HA 1174 Microeconomics
Yield management is the process of understanding, anticipating and influencing consumer behavior in order to maximize revenue. Yield Management is applied to products that have fixed capacity, predictable demand, perishable inventory, variable demand, and accommodating price structure. Hotel rooms and airline seats are all examples of perishable goods. The challenge is to sell the right resources to the right customer at the right time for the right price.
Theory of Consumer Behavior
A firm can maximize revenue if it is able to manipulate the supply and demand behavior of the consumer. The theory of consumer behavior states consumers are constrained by budgets among other things. Firms use strategies such promotions to attract customers that wouldn’t normally buy a good such as a room at a four-star hotel. By selling a product at discounted prices to the consumers willing to take the time to search for discounts, coupons, and rebates, they can add a new customer base to their hotel. The hotel is then able to sell their rooms at a higher price to those consumers who do not possess the time or don’t need to find a cheaper rate. Therefore, the hotel would be able to produce more revenue, adding the customer base that is on a tighter budget to their established, less fiscally conservative clientele.
Marginal Revenue v. marginal Costs
Marginal revenue and marginal cost are used to calculate the marginal value (mr - mc). Yield management calls for the firm to not necessarily sell 100% of its product, but rather sell as much of the product for as high of a price at certain times.
One example of this is forecasting blocks of marginal value.
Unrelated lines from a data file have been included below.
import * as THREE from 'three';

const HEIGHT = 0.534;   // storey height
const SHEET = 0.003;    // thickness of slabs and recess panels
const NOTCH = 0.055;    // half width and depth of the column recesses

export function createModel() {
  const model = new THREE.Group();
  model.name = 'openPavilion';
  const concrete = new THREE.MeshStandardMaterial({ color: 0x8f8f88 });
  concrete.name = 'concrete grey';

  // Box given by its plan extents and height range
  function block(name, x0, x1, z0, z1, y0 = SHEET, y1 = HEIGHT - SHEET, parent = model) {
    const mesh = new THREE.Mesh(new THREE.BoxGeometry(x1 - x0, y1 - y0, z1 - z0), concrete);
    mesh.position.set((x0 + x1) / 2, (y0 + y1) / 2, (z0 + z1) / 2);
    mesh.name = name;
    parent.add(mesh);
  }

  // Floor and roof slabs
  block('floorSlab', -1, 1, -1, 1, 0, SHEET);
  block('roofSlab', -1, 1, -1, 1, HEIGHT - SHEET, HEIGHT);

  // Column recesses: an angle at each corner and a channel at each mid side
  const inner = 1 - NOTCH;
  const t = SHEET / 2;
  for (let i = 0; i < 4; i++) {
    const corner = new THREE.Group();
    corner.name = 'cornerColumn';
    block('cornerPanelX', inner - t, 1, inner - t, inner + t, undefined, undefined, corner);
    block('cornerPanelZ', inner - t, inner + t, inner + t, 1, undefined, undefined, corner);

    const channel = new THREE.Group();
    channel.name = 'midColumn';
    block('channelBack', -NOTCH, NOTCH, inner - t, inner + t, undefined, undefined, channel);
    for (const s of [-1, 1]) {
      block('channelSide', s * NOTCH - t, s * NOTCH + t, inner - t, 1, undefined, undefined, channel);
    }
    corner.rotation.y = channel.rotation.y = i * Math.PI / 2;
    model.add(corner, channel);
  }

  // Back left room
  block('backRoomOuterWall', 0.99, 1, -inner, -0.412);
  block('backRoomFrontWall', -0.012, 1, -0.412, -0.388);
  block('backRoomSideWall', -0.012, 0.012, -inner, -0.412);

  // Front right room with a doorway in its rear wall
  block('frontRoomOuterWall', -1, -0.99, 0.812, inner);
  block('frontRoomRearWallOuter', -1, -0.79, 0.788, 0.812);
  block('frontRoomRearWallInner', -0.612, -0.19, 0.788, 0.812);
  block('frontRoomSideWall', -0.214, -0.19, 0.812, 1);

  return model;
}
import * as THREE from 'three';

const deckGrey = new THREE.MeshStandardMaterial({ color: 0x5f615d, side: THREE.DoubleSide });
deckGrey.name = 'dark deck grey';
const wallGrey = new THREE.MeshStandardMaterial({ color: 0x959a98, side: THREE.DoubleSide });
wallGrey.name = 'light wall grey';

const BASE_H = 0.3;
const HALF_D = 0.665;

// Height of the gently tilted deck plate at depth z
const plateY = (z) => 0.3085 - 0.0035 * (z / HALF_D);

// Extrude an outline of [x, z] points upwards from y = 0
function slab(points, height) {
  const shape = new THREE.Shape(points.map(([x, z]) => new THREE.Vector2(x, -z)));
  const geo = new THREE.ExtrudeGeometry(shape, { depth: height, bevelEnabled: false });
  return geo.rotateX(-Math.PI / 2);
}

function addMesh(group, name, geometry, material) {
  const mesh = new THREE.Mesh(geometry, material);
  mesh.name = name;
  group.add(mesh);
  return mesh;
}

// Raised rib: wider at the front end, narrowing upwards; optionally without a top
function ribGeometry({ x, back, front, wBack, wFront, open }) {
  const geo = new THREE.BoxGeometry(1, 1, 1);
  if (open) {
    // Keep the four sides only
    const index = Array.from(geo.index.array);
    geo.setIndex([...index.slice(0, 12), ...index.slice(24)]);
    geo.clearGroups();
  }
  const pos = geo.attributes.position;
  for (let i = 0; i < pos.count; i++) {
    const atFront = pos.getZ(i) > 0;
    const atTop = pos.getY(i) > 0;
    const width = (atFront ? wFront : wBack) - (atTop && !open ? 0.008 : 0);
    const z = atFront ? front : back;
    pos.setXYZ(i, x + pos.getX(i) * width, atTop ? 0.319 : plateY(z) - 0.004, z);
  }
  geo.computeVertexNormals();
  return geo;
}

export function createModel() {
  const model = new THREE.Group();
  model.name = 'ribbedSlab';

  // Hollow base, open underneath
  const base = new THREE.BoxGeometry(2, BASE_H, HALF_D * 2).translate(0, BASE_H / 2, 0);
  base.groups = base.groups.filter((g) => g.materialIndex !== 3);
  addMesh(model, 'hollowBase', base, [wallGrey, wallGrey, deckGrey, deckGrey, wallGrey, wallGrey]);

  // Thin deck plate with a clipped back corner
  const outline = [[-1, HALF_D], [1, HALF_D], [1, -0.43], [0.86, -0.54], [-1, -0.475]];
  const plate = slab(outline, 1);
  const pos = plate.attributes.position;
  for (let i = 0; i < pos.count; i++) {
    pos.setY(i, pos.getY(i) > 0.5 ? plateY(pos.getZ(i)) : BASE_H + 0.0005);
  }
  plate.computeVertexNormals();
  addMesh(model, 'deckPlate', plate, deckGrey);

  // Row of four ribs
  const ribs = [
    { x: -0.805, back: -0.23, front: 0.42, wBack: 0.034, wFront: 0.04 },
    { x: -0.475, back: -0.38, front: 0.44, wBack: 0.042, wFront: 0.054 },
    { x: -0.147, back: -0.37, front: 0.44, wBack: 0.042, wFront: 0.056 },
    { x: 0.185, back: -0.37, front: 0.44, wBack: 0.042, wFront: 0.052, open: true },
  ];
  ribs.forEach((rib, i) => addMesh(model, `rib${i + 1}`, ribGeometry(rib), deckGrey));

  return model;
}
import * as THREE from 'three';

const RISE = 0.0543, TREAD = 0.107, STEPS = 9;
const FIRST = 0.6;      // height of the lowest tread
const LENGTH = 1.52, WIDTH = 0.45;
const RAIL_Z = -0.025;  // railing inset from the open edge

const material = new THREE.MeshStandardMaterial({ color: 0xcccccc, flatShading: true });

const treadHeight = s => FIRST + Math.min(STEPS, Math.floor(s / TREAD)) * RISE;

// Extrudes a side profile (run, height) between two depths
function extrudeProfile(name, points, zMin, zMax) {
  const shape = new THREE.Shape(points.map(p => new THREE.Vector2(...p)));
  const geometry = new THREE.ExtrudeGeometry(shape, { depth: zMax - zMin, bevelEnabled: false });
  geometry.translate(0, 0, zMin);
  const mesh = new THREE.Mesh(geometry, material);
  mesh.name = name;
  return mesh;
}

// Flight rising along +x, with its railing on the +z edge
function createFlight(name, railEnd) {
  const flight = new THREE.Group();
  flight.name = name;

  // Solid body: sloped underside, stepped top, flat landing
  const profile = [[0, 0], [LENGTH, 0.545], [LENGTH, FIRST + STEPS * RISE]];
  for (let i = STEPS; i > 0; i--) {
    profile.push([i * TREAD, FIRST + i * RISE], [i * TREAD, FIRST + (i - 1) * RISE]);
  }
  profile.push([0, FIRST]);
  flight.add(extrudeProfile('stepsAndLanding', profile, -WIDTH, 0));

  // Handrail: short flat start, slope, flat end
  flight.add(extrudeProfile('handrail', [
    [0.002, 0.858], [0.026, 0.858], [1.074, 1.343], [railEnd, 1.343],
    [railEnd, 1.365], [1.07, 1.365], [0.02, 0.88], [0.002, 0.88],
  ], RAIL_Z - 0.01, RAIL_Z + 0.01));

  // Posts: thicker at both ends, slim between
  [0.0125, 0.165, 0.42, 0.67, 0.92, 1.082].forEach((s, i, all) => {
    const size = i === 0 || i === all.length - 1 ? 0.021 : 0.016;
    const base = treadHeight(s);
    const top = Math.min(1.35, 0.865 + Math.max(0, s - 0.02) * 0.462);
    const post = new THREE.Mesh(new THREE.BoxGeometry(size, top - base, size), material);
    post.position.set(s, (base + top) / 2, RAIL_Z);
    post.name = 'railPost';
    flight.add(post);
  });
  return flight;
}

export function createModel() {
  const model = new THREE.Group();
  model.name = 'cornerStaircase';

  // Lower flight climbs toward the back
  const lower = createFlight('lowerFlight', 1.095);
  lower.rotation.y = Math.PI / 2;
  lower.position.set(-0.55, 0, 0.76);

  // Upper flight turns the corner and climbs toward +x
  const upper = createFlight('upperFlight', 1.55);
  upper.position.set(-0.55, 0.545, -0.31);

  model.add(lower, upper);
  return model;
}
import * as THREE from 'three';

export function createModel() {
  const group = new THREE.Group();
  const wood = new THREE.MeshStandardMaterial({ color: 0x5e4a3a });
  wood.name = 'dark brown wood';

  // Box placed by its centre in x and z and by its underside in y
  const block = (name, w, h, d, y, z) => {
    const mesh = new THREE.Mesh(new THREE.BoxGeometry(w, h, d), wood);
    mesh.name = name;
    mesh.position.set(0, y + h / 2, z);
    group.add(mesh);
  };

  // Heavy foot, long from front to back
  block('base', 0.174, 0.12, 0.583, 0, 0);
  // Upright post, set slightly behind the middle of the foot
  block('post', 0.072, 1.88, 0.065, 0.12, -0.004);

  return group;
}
Hotel owners do this to know when to reject booking based on the marginal value. For example, hotel owners want their occupancy to be less varible. By encouraging guests to book for extended periods, they are able to better manage their occupancy and therefore yield. This leads to a...